Making important decisions, which can often be very complex, contentious or challenging, is something councillors are elected to do on behalf of their communities.
To ensure every council decision is made in the best interests of residents, each local authority has a function which looks to scrutinise decisions made by council committees.
On 27 July 2020, Cllr Rosita Page (pictured
), the chairman of Harborough District Council's Scrutiny Commission, delivered her annual report to Council describing a "rewarding year" for Scrutiny and its work on behalf of the community.
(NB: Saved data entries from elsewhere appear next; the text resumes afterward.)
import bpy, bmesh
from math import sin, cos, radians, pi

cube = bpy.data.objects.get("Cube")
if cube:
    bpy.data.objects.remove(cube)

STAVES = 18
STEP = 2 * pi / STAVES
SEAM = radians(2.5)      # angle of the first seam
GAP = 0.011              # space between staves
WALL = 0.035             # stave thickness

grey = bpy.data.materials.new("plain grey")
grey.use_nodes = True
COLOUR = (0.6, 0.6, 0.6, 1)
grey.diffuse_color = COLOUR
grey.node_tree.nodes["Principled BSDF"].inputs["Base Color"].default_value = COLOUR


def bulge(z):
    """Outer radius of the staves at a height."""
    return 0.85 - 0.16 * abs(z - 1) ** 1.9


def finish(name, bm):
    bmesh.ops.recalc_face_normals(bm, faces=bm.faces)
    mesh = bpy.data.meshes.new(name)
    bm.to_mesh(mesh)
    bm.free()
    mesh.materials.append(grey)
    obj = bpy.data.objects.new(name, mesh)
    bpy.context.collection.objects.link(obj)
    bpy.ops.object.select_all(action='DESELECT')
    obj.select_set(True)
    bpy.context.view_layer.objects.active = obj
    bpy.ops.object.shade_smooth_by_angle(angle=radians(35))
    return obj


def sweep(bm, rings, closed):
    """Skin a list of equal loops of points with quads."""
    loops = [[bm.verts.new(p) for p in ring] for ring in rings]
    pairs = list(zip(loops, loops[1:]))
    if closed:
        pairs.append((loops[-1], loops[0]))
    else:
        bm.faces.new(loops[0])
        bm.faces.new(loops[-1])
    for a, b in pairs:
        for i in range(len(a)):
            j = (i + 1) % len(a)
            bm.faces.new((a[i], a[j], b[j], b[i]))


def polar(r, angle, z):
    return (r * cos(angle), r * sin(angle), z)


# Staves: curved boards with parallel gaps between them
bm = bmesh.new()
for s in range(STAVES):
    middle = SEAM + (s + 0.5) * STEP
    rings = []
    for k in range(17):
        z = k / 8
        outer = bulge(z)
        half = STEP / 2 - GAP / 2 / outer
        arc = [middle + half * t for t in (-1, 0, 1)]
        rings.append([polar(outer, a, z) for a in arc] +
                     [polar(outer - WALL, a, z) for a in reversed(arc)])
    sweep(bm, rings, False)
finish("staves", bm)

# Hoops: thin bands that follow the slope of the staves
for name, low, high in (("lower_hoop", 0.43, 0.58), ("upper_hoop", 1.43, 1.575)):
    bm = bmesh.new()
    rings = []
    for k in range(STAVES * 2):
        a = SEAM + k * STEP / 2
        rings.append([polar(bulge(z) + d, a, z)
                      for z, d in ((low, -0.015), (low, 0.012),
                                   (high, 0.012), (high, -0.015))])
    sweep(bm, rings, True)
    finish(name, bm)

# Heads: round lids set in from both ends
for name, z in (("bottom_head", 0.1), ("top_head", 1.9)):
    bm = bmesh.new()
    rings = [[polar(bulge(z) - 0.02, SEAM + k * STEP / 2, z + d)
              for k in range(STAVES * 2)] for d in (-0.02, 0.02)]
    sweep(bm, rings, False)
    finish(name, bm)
The Scrutiny Commission is made up of 10 councillors, appointed annually, and meets up to four times a year to suggest and approve topics for discussion.
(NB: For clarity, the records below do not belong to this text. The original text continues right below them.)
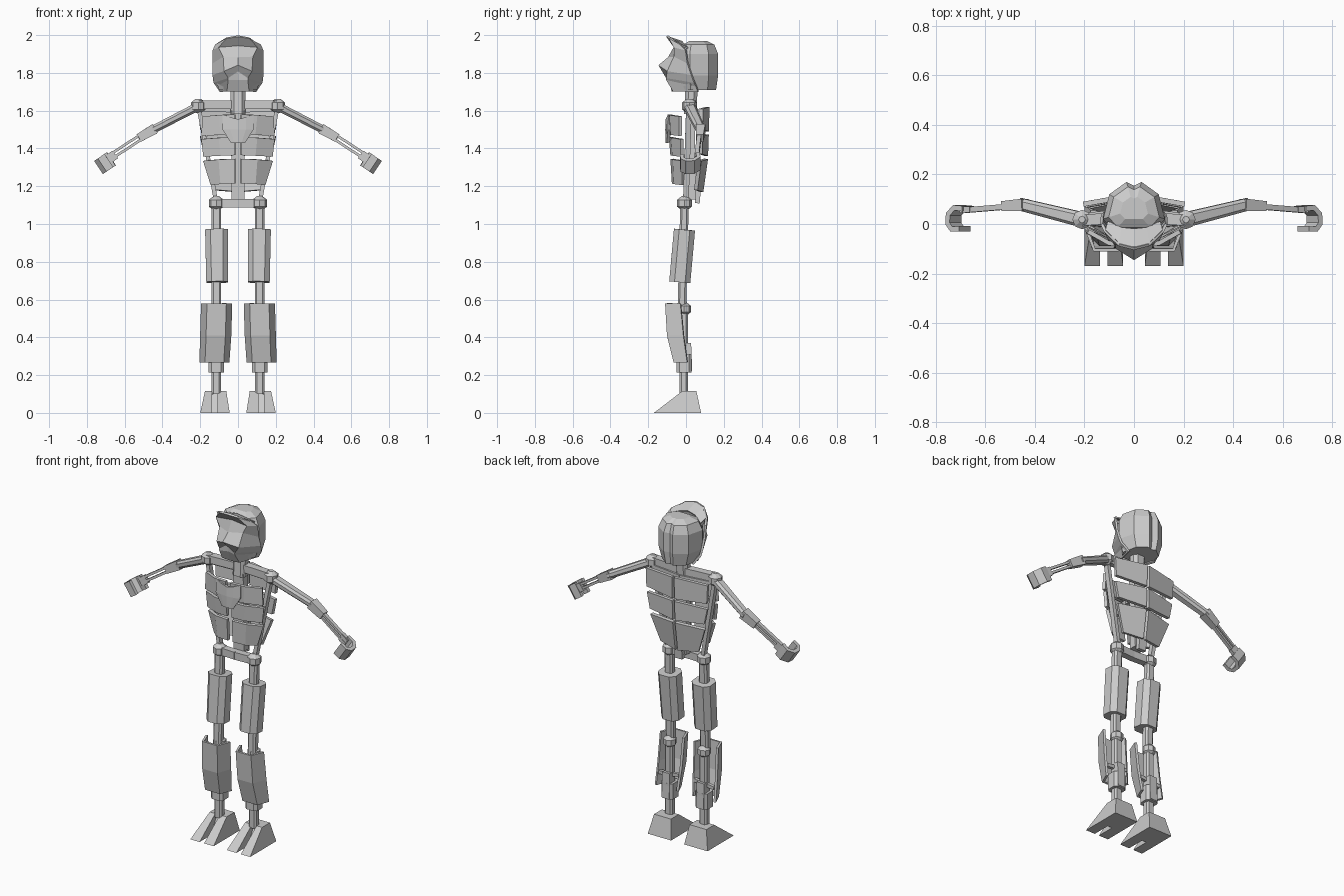
import bpy, bmesh, math
from mathutils import Vector

gray = bpy.data.materials.new("plain gray")
gray.diffuse_color = (0.6, 0.6, 0.6, 1)


def make(name, verts, faces, mirror=True, thick=0.0):
    """Flat-shaded object; optionally thickened and mirrored across x = 0."""
    bm = bmesh.new()
    vs = [bm.verts.new(v) for v in verts]
    for f in faces:
        bm.faces.new([vs[i] for i in f])
    bmesh.ops.recalc_face_normals(bm, faces=bm.faces)
    me = bpy.data.meshes.new(name)
    bm.to_mesh(me)
    bm.free()
    me.materials.append(gray)
    ob = bpy.data.objects.new(name, me)
    bpy.context.collection.objects.link(ob)
    if mirror:
        m = ob.modifiers.new("mirror", 'MIRROR')
        m.use_clip = True
    if thick:
        s = ob.modifiers.new("thickness", 'SOLIDIFY')
        s.thickness, s.offset = thick, 0
    return ob


def loft(name, rings, mirror=True):
    """Closed solid through rings of equal point count."""
    n = len(rings[0])
    faces = [tuple(range(n)), tuple(range(n * (len(rings) - 1), n * len(rings)))]
    for r in range(len(rings) - 1):
        for i in range(n):
            j = (i + 1) % n
            faces.append((r * n + i, r * n + j, r * n + n + j, r * n + n + i))
    return make(name, [p for ring in rings for p in ring], faces, mirror)


def sheet(name, rows, thick, mirror=True):
    """Open plate from rows of points."""
    n = len(rows[0])
    faces = [(r * n + i, r * n + i + 1, r * n + n + i + 1, r * n + n + i)
             for r in range(len(rows) - 1) for i in range(n - 1)]
    return make(name, [p for row in rows for p in row], faces, mirror, thick)


def beam(name, a, b, w, d, w2=None, d2=None, chamfer=0.0, mirror=True):
    """Bar from a to b; w is the width across x, d the depth across y."""
    a, b = Vector(a), Vector(b)
    axis = (b - a).normalized()
    ref = Vector((0, 1, 0))
    side = axis.cross(ref).normalized()
    deep = side.cross(axis).normalized()
    rings = []
    for p, ww, dd in ((a, w, d), (b, w2 or w, d2 or d)):
        x, y, c = ww / 2, dd / 2, chamfer
        if c:
            prof = [(x, y - c), (x - c, y), (c - x, y), (-x, y - c),
                    (-x, c - y), (c - x, -y), (x - c, -y), (x, c - y)]
        else:
            prof = [(x, y), (-x, y), (-x, -y), (x, -y)]
        rings.append([p + side * u + deep * v for u, v in prof])
    return loft(name, rings, mirror)


def joint(name, c, r):
    """Faceted ball joint."""
    rings = []
    for k in (-0.95, -0.45, 0.45, 0.95):
        q = r * math.sqrt(1 - k * k) * 1.1
        rings.append([(c[0] + q * math.cos(t * math.pi / 4), c[1] + q * math.sin(t * math.pi / 4),
                       c[2] + r * k) for t in range(8)])
    return loft(name, rings)


# Skull: lobed outline with a notch down the back
half = [(0.0, -0.03), (0.08, -0.03), (0.125, 0.02), (0.10, 0.12), (0.03, 0.17), (0.0, 0.155)]
outline = half + [(-x, y) for x, y in reversed(half[1:-1])]
rings = []
for z, s in ((1.71, 0.8), (1.785, 1.0), (1.90, 1.0), (1.95, 0.82), (1.97, 0.45)):
    rings.append([(x * s, 0.06 + (y - 0.06) * (s if z > 1.8 else (1 + s) / 2), z) for x, y in outline])
loft("skull", rings, mirror=False)

# Face mask with raised forehead, brow, pointed nose, mouth recess and chin
sheet("face_mask", [
    [(0, -0.10, 1.995), (0.06, -0.085, 1.985), (0.115, -0.03, 1.95)],
    [(0, -0.055, 1.945), (0.10, -0.06, 1.935), (0.13, 0.0, 1.92)],
    [(0, -0.09, 1.88), (0.075, -0.06, 1.885), (0.13, 0.01, 1.85)],
    [(0, -0.14, 1.84), (0.07, -0.095, 1.81), (0.13, 0.03, 1.79)],
    [(0, -0.09, 1.81), (0.05, -0.10, 1.775), (0.125, 0.045, 1.75)],
    [(0, -0.085, 1.765), (0.05, -0.10, 1.765), (0.11, 0.055, 1.73)],
    [(0, -0.07, 1.705), (0.055, -0.065, 1.705), (0.09, 0.065, 1.70)]], 0.012)
# Forehead cap joining mask to skull
sheet("forehead_cap", [
    [(0, -0.095, 1.99), (0.06, -0.08, 1.98), (0.115, -0.025, 1.948)],
    [(0, -0.02, 1.965), (0.05, -0.015, 1.955), (0.105, 0.01, 1.93)]], 0.008)

# Neck, spine and collarbones
beam("neck", (0, 0.022, 1.58), (0, 0.03, 1.73), 0.08, 0.065, chamfer=0.018, mirror=False)
beam("spine", (0, 0.03, 1.13), (0, 0.022, 1.60), 0.07, 0.045, mirror=False)
beam("tail_bone", (0, 0.06, 1.11), (0, 0.075, 1.30), 0.05, 0.025, mirror=False)
beam("collarbone", (0, 0.03, 1.63), (0.21, 0.015, 1.632), 0.045, 0.045)
beam("collar_brace", (0.0, 0.05, 1.60), (0.20, 0.03, 1.605), 0.02, 0.03)

# Chest and back plates, three rows each
front = [(1.58, 1.475, 0.185, 0.19), (1.46, 1.365, 0.19, 0.18), (1.345, 1.215, 0.18, 0.14)]
back = [(1.62, 1.49, 0.205, 0.20), (1.475, 1.36, 0.20, 0.18), (1.345, 1.17, 0.18, 0.125)]
for k, (t, b, xt, xb) in enumerate(front):
    y = -0.09 + 0.008 * k
    sheet(f"chest_plate_{k + 1}", [
        [(0.015, y, t), (0.10, y + 0.012, t - 0.003), (xt, y + 0.06, t - 0.01)],
        [(0.015, y + 0.008, b), (0.09, y + 0.018, b - 0.003), (xb, y + 0.06, b - 0.008)]], 0.018)
for k, (t, b, xt, xb) in enumerate(back):
    y = 0.115 - 0.004 * k
    yb = y - (0.025 if k == 2 else 0.004)
    sheet(f"back_plate_{k + 1}", [
        [(0.006, y, t), (xt, y - 0.035, t - 0.01)],
        [(0.006, yb, b), (xb, yb - 0.03, b + 0.01)]], 0.02)
sheet("breastplate", [[(0, -0.10, 1.555), (0.04, -0.095, 1.565), (0.08, -0.085, 1.58)],
                      [(0, -0.102, 1.50), (0.04, -0.098, 1.50), (0.08, -0.088, 1.50)],
                      [(0, -0.10, 1.43), (0.018, -0.098, 1.43), (0.036, -0.094, 1.43)]], 0.016)
beam("side_rib_rod", (0.205, 0.015, 1.60), (0.12, 0.0, 1.14), 0.022, 0.03)

# Arms
joint("shoulder_joint", (0.21, 0.018, 1.625), 0.04)
beam("upper_arm", (0.22, 0.02, 1.618), (0.46, 0.08, 1.495), 0.045, 0.06, 0.042, 0.05, chamfer=0.012)
beam("elbow_cuff", (0.44, 0.077, 1.505), (0.525, 0.072, 1.455), 0.055, 0.05, 0.045, 0.04)
for i, off in enumerate((-1, 1)):
    dx, dz = 0.012 * off * 0.56, 0.012 * off * 0.83
    beam(f"forearm_rod_{i + 1}", (0.51 + dx, 0.07, 1.463 + dz), (0.69 + dx, 0.055, 1.345 + dz), 0.014, 0.022)

# Curled hand: C-shaped strip extruded across the forearm direction
d, p = Vector((0.83, 0, -0.56)), Vector((0.56, 0, 0.83))
path = [(-0.035, 0.062), (0.005, 0.066), (0.034, 0.04), (0.036, 0.002), (0.018, -0.02), (-0.02, -0.02)]
sheet("hand", [[Vector((0.70, 0, 1.325)) + d * u + p * w + Vector((0, v, 0)) for u, v in path]
               for w in (-0.042, 0.042)], 0.022)
beam("wrist", (0.65, 0.06, 1.368), (0.69, 0.058, 1.34), 0.05, 0.022)

# Hips
joint("hip_joint", (0.115, -0.008, 1.11), 0.04)
beam("hip_bar", (0, -0.015, 1.11), (0.10, -0.01, 1.11), 0.045, 0.04)

# Legs
beam("thigh_bone", (0.115, -0.008, 1.10), (0.115, -0.022, 0.55), 0.052, 0.045, chamfer=0.01)
beam("thigh_guard", (0.113, -0.008, 0.97), (0.11, -0.033, 0.692), 0.122, 0.112, 0.116, 0.112, chamfer=0.028)
joint("knee_joint", (0.115, -0.01, 0.55), 0.037)
beam("shin_bone", (0.115, -0.012, 0.56), (0.115, -0.012, 0.10), 0.05, 0.045, chamfer=0.01)
# Shin guard: channel open toward the back, bent at mid height
rows = []
for z, cx, f, r, w in ((0.58, 0.113, -0.105, -0.028, 0.076), (0.41, 0.118, -0.095, -0.012, 0.076),
                       (0.268, 0.125, -0.06, 0.008, 0.073)):
    rows.append([(cx - w, r, z), (cx - w * 0.62, f, z), (cx + w * 0.62, f, z), (cx + w, r, z)])
sheet("shin_guard", rows, 0.014)
beam("shin_strap", (0.05, -0.01, 0.36), (0.185, -0.01, 0.345), 0.02, 0.02)
beam("ankle_block", (0.115, -0.01, 0.31), (0.115, -0.01, 0.215), 0.08, 0.08, chamfer=0.015)
beam("heel_tendon", (0.115, 0.012, 0.37), (0.115, 0.018, 0.22), 0.05, 0.03)

# Feet: tapered block with a notch between two toes
base = [(-0.076, 0.08), (0.08, 0.08), (0.08, -0.17), (0.018, -0.17),
        (0.018, -0.06), (-0.012, -0.06), (-0.012, -0.17), (-0.076, -0.17)]
top = [(-0.058, 0.055), (0.055, 0.055), (0.055, -0.02), (0.018, -0.02),
       (0.016, 0.0), (-0.01, 0.0), (-0.012, -0.02), (-0.058, -0.02)]
loft("foot", [[(0.12 + x, y, 0) for x, y in base], [(0.12 + x, y, 0.115) for x, y in top]])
Issues under the Scrutiny spotlight this year have included air quality management, promoting the vibrancy of towns, section 106 obligations (developer contributions to local facilities), neighbourhood plans progress, Leicestershire Strategic Growth Plan, powers of public bodies to carry out surveillance, bringing empty properties back into use, Christmas lights and electric vehicle charging points.
Cllr Rosita Page, who represents the Ullesthorpe ward in the Harborough district, said: "I am proud to lead Scrutiny; the critical friend of the internal decision-making body and of our external stakeholders. Despite being limited by the pandemic this year, we have considered 33 reports across the board and we had 24 hours of public debate ensuring some positive outcomes. I am looking forward to another year with no doubt many challenges."
The Scrutiny Commission appoints two Scrutiny Panels for 'Communities' and 'Performance'.
These panels are made up of seven councillors who are not on the Council's Cabinet and, whilst they are not 'decision making' bodies, they monitor decisions made by the Cabinet and Council and provide a critical overview.
Involvement by residents and outside representatives is actively encouraged by the panels which help them make recommendations to feedback to Cabinet or Council. Panels may also set up time-limited working groups to look at particular subjects in more detail, often with the support of the public.
Scrutiny allows residents to have a greater say in Council matters by holding public inquiries into matters of local concern for example on the Strategic Growth Plan which involved feedback from the public and CPRE (Campaign for the Protection of Rural England), as well as local pressure groups.
Only one meeting had to be cancelled due to the coronavirus pandemic as remote meetings were arranged with an ambitious plan to reclaim time lost due to the pandemic.Find out more about committees on the Council's website